(drawings on the ground by arranging stones, gravel, or earth)

Rock and earth art works

A geoglyph is a drawing on the ground, or a large motif, (generally bigger than four meters) or a design produced on the ground, either by arranging clasts (stones, stone fragments, gravel or earth) to create a positive geoglyph (stone arrangement or alignment, petroform, earth mound) or by removing patinated clasts to expose unpatinated ground (negative geoglyph).

Some of the most famous negative geoglyphs are the Nazca Lines in Peru. Other areas with geoglyphs include Western Australia. Hill figures, turf mazes and the stone-lined labyrinths of Scandinavia, Iceland, Lappland, and the former Soviet Union are all types of geoglyphs. The biggest geoglyph is the Marree Man in South Australia

Nasca lines or Nazca Lines are synonyms of "geoglyph" and they refer to the Peruvian desert or Nasca region of the southern coast, and are geometric and geomorphic patterns created by the removal of surface stones to reveal the pale earth beneath. The lines were made by clearing the surface of small red or brown stones and exposing the lighter-colored soil underneath.

The straight lines radiate to points in small hills and suggest a ceremonial function. The straight lines date to the Early Intermediate as well as to later periods.

Some researchers believe that the figures represent constellations and the straight lines have astronomical significance. Others believe the lines pointed toward sacred places. The Nasca lines are virtually indecipherable from ground level, but are plainly visible from the air.

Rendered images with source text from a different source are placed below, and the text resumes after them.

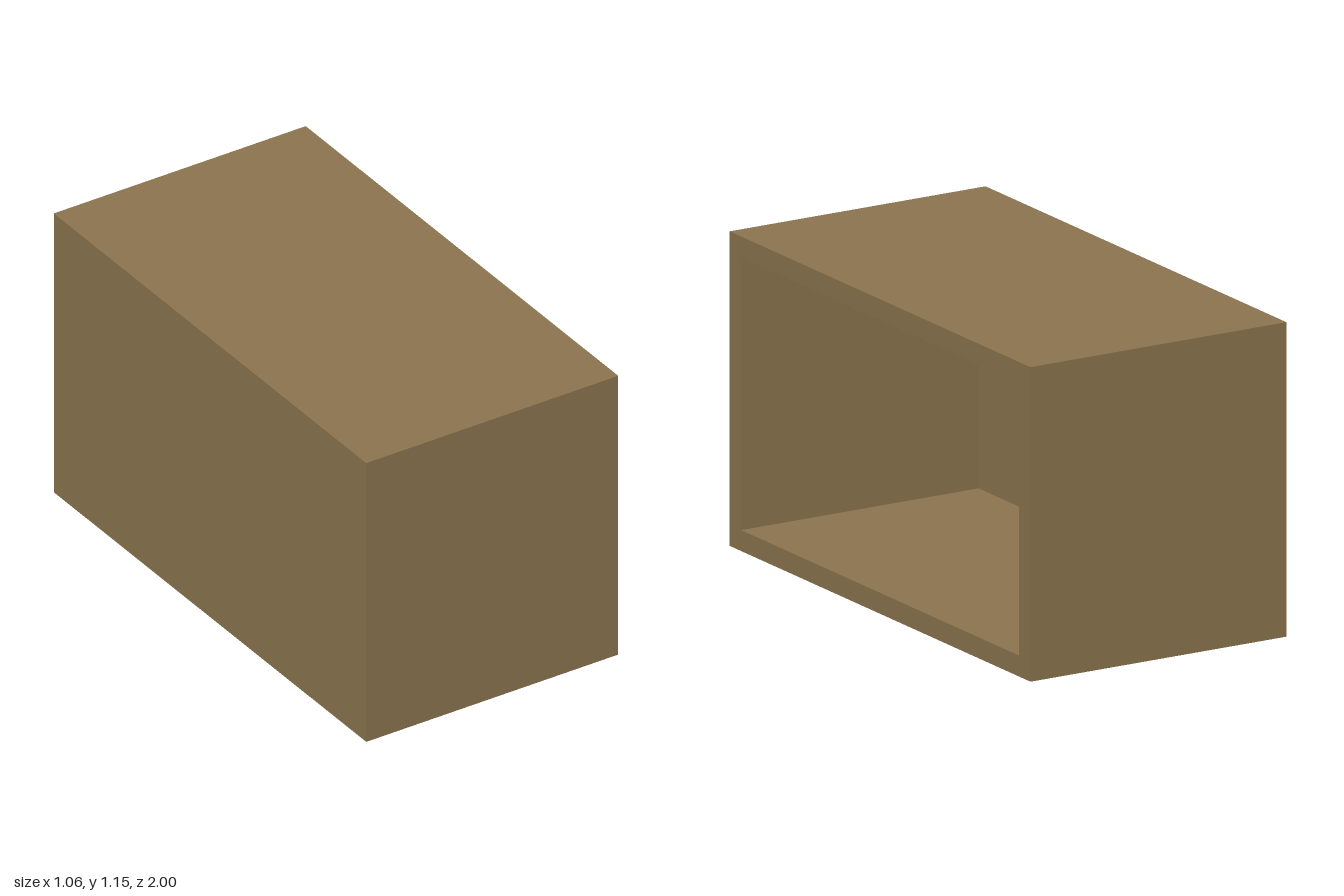
import * as THREE from 'three';

const W = 1.062, H = 1.154, D = 2, WALL = 0.077;

// Box without its +x face; inward turns the remaining faces to look inside
function openBox(w, h, d, inward) {
  const geo = new THREE.BoxGeometry(w, h, d);
  const index = Array.from(geo.index.array).slice(6);
  geo.setIndex(inward ? index.reverse() : index);
  if (inward) {
    const n = geo.attributes.normal;
    for (let i = 0; i < n.count; i++) n.setXYZ(i, -n.getX(i), -n.getY(i), -n.getZ(i));
  }
  geo.clearGroups();
  return geo;
}

// Counter-clockwise rectangle centred on the origin
function rectangle(Type, w, h) {
  const x = w / 2, y = h / 2;
  return new Type([[-x, -y], [x, -y], [x, y], [-x, y]].map(([a, b]) => new THREE.Vector2(a, b)));
}

export function createModel() {
  const group = new THREE.Group();
  group.name = 'openCrate';
  const wood = new THREE.MeshStandardMaterial({ color: 0x8c754f });
  wood.name = 'brown wood';

  const add = (name, geo, x) => {
    const mesh = new THREE.Mesh(geo, wood);
    mesh.name = name;
    mesh.position.set(x, H / 2, 0);
    group.add(mesh);
  };

  // Outside walls, inside walls and the rim joining them around the opening
  const innerH = H - 2 * WALL, innerD = D - 2 * WALL;
  add('outerWalls', openBox(W, H, D, false), 0);
  add('innerWalls', openBox(W - WALL, innerH, innerD, true), WALL / 2);

  const rim = rectangle(THREE.Shape, D, H);
  rim.holes.push(rectangle(THREE.Path, innerD, innerH));
  add('openingRim', new THREE.ShapeGeometry(rim).rotateY(Math.PI / 2), W / 2);

  return group;
}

The lines have been preserved by the extreme dryness of the climate of the region.

More about glyph- words.